These groups give the individual a sense of purpose and brotherhood, creating a strong feeling of allegiance. For Ste, the group provides him with direction and a cause: “I just wanted people to start taking me seriously … I just wanted some respect.”

Ste Hay, second left, is radicalised by Jonny Baxter and Stuart Sumner, far left and right. Lime Pictures

Widening the pool of recruitment

Groups such as the English Defence League (EDL) have been highly successful in recruiting individuals who would not normally be associated with the far right. For example, in 2011, the EDL had a gender makeup of 81% men and 19% women. It also had an LGBT division which in 2016 had over 3,500 likes on its Facebook profile. The EDL group has since been banned by Facebook in an attempt to prevent recruitment.

These groups appeal to some LGBT individuals because of the perception that Islam is intolerant of the community. In one episode, Ste states that he’s seen videos proving that Muslims can’t stand gay people and that they protest outside schools in an attempt to ban lessons on homosexuality.

This belief, that all Muslims are homophobic, has been exacerbated by targeted attacks on the community, like that on Pulse nightclub in 2016. In the immediate aftermath, there was a large outcry from the American Muslim community condemning the attack, with the Council on American-Islamic Relations (CAIR) stating that it “violates our principles as Americans and as Muslims”.

Regardless of this, far right groups continue to argue that Islam is not compatible with modern values that support LGBT lifestyles.

This same tactic is used on women, citing oppression under Sharia Law, such as the wearing of the burqa, which is perceived to be a symbol of patriarchal power. As such, many of the groups claim to advocate for women’s rights and gender equality. They also attempt to appeal to different ethnic and religious minority groups. For example, the EDL have Sikh, Hindu and Jewish divisions, which they use to claim that they are not racist.

New look radical right

The “new far right” is different from the traditional fascistic groups like the British National Party (BNP) and National Front. Historically, far right groups would have been racist, sexist and homophobic, embodied by the stereotype of a male, white, skinhead.

New groups, however, are not so easily recognisable and often shatter stereotypes. They do so by seemingly embracing members of the LGBT community, women and non-white people – accepting them based on their collective hatred towards Islam.

This collective hatred is part of a Western trend exacerbated by the portrayal of Muslims in the media and by politicians as well as by the threat of Islamist terrorist attacks. This has led to the perception that Muslims are attempting to erode British values and culture through the introduction of Sharia Law.

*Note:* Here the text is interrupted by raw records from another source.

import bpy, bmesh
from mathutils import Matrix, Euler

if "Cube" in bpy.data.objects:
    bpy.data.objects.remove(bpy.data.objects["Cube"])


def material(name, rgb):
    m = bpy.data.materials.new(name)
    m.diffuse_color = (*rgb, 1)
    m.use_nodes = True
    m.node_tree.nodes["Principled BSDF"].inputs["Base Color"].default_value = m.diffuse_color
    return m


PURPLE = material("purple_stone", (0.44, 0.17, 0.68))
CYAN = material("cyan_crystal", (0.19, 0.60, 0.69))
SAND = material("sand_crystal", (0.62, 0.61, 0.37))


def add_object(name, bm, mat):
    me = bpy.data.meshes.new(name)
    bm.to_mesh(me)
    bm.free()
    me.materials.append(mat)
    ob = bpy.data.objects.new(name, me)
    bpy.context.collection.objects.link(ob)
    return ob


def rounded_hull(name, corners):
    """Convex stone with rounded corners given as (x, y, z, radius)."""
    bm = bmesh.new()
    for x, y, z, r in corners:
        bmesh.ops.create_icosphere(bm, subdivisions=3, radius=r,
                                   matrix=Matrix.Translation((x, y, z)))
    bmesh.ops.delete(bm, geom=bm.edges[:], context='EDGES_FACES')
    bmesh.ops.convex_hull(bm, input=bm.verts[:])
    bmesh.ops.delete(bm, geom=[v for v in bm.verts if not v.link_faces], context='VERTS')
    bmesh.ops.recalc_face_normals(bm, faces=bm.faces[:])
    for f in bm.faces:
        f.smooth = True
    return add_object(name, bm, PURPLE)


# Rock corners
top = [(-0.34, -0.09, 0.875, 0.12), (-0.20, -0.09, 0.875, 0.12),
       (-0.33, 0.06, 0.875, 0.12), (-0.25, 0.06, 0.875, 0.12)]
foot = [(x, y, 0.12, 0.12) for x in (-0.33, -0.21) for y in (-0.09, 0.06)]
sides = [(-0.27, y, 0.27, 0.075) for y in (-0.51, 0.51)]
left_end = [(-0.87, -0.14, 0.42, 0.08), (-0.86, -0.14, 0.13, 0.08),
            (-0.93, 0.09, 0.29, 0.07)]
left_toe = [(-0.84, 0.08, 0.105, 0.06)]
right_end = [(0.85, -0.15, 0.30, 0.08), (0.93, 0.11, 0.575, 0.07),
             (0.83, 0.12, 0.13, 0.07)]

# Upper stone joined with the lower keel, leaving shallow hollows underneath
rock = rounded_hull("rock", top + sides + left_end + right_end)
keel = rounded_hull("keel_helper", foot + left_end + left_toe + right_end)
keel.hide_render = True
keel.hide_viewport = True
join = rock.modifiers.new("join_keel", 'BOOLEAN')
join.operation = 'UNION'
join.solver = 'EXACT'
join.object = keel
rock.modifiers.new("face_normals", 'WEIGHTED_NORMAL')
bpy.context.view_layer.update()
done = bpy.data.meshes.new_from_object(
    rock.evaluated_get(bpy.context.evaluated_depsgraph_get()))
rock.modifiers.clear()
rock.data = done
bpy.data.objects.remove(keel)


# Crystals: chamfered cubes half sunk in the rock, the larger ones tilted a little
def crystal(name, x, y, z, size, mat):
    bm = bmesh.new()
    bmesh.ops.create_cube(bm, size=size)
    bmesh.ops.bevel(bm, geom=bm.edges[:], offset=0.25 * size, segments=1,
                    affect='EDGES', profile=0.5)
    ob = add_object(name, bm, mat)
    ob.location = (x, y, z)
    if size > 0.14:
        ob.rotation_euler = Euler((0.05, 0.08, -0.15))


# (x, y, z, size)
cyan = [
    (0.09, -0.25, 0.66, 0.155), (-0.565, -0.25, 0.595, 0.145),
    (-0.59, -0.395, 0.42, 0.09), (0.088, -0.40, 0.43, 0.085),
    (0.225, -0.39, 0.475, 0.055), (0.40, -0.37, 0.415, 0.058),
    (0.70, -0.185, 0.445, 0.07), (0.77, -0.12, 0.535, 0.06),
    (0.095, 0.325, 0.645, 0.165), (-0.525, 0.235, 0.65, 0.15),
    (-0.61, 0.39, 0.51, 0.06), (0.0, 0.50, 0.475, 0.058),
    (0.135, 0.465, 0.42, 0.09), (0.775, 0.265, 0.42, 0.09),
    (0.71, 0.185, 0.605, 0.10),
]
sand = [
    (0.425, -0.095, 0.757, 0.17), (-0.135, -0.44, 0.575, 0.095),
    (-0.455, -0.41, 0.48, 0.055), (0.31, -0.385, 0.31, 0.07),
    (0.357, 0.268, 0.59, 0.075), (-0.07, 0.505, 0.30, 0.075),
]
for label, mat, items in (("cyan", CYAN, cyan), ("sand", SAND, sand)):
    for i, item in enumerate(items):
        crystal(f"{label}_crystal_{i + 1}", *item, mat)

Between 2017 and 2018, 44% of 394 people referred to the Channel support programme (a sub-division of the deradicalisation initiative Prevent) were flagged in relation to right wing extremism. This year, the police have called far right extremism the fastest-growing terror threat in the UK, and a mainstream TV show like Hollyoaks picking up this storyline highlights just how far-reaching the issue is.

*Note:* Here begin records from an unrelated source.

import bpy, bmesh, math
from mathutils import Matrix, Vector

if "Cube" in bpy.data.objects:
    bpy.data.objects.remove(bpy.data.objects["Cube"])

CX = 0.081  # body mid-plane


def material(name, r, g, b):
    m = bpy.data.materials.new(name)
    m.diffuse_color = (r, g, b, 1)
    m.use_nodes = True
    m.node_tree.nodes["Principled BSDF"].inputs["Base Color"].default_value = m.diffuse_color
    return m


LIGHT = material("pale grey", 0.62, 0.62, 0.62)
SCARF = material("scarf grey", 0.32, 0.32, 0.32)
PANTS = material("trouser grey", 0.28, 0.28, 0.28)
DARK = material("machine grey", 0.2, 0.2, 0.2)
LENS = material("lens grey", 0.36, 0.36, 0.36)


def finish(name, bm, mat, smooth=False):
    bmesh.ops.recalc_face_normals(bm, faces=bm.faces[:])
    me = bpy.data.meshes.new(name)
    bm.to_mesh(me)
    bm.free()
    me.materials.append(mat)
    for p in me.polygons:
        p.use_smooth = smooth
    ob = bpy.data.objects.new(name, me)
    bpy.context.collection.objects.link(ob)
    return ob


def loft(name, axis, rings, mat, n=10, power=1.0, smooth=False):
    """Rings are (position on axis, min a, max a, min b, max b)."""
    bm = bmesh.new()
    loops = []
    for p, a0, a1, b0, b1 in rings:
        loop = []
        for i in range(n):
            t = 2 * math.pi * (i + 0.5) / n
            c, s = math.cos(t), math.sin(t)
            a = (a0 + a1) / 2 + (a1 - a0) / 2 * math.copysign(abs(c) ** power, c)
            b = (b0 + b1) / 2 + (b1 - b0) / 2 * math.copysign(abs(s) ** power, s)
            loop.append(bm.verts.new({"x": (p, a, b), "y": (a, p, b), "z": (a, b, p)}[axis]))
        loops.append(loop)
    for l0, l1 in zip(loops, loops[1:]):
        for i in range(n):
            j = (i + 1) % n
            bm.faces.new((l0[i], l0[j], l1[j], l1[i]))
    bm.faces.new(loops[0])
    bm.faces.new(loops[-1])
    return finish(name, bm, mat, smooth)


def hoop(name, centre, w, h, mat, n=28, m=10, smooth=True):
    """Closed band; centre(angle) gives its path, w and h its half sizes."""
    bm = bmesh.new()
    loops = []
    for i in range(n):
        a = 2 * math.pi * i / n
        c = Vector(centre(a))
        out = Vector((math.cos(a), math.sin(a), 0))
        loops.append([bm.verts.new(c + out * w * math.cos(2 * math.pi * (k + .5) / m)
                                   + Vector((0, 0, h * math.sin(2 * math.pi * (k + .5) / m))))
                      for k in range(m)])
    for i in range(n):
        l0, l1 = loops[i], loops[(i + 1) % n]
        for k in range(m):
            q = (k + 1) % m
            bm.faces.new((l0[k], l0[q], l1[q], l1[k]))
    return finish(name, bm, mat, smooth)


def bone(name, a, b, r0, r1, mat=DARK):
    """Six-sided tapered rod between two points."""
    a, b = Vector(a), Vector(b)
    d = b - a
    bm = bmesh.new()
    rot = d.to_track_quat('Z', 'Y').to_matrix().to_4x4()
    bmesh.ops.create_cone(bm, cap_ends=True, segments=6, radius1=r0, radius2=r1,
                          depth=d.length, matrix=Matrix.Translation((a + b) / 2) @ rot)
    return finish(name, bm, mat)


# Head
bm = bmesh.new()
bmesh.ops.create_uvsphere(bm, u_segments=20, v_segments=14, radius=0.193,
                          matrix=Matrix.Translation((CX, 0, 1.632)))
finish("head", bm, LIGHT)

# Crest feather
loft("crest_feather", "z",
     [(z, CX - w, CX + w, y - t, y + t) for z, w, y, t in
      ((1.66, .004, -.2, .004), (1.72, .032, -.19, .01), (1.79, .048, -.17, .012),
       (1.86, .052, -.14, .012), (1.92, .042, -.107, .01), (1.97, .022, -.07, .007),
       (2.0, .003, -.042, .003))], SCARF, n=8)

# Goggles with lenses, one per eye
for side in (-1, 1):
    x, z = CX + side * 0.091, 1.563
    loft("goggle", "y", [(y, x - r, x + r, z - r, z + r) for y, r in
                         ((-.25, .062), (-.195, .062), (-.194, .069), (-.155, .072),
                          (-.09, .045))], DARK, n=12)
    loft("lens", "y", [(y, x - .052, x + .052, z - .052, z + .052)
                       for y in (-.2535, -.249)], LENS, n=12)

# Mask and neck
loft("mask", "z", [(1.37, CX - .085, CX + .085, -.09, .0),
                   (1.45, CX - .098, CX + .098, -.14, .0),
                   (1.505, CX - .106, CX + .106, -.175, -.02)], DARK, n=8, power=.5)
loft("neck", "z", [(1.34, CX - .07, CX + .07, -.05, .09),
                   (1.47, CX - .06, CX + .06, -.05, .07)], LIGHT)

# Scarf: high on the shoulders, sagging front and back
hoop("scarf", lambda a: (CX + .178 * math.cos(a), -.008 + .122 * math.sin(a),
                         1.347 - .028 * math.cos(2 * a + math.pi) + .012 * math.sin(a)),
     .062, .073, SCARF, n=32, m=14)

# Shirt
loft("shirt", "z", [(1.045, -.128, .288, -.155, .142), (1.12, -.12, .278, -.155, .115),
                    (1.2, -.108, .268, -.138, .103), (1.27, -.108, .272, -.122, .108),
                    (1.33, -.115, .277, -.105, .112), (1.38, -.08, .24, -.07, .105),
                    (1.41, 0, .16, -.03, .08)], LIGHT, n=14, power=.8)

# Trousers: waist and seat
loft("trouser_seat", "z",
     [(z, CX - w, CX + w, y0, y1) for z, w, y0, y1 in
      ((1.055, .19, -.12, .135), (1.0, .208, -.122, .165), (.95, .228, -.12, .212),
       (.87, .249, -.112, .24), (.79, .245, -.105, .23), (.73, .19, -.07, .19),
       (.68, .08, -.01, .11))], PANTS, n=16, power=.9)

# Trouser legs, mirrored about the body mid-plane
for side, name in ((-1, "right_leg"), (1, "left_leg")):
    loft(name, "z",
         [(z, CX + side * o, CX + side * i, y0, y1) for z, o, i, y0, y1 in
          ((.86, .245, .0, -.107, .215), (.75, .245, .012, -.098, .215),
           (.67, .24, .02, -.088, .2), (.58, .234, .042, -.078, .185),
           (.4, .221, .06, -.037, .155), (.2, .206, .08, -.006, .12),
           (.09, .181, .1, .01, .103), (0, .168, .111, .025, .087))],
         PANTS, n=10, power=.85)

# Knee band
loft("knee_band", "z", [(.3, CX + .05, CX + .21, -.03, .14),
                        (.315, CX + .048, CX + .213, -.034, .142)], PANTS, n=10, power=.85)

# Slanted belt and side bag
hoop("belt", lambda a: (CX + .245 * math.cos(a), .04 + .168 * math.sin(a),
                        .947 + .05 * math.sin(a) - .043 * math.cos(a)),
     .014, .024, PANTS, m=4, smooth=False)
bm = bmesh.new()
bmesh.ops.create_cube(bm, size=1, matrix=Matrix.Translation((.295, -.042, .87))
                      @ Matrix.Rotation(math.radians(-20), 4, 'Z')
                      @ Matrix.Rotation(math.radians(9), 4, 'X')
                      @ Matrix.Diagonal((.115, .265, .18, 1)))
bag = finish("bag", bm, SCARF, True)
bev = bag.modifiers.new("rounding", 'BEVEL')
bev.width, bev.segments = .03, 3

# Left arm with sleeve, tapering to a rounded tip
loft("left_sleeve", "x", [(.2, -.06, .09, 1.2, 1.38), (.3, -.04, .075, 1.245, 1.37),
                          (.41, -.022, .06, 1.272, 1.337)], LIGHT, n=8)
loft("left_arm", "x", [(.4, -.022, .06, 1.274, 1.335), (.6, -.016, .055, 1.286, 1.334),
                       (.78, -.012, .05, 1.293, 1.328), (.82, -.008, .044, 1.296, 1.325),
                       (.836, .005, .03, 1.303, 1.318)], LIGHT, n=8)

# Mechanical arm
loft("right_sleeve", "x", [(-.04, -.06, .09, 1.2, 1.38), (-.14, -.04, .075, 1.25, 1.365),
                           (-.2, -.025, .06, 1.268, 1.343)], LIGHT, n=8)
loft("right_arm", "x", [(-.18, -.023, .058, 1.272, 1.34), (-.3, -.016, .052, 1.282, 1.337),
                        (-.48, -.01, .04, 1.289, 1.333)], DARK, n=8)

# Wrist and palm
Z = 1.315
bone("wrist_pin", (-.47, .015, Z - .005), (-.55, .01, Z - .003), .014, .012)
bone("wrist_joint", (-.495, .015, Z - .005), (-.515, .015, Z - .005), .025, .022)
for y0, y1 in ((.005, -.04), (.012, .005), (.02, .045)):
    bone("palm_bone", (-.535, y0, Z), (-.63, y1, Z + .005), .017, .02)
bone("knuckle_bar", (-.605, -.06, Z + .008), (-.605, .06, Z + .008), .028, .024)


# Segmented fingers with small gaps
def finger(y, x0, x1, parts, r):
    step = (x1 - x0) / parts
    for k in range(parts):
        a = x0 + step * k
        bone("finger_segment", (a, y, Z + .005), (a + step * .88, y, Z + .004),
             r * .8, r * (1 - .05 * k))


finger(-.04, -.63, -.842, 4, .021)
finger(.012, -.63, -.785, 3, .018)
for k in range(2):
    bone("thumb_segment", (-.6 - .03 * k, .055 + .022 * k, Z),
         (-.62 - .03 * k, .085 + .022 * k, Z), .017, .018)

Through the character of Ste, Hollyoaks has been able to go some of the way towards exposing this “new look” far right and the unlikely people it is now radicalising. The modern member isn’t only a white, racist, homophobic, male skinhead; they are also female, and members of the LGBT community and other ethnic and religious minority groups.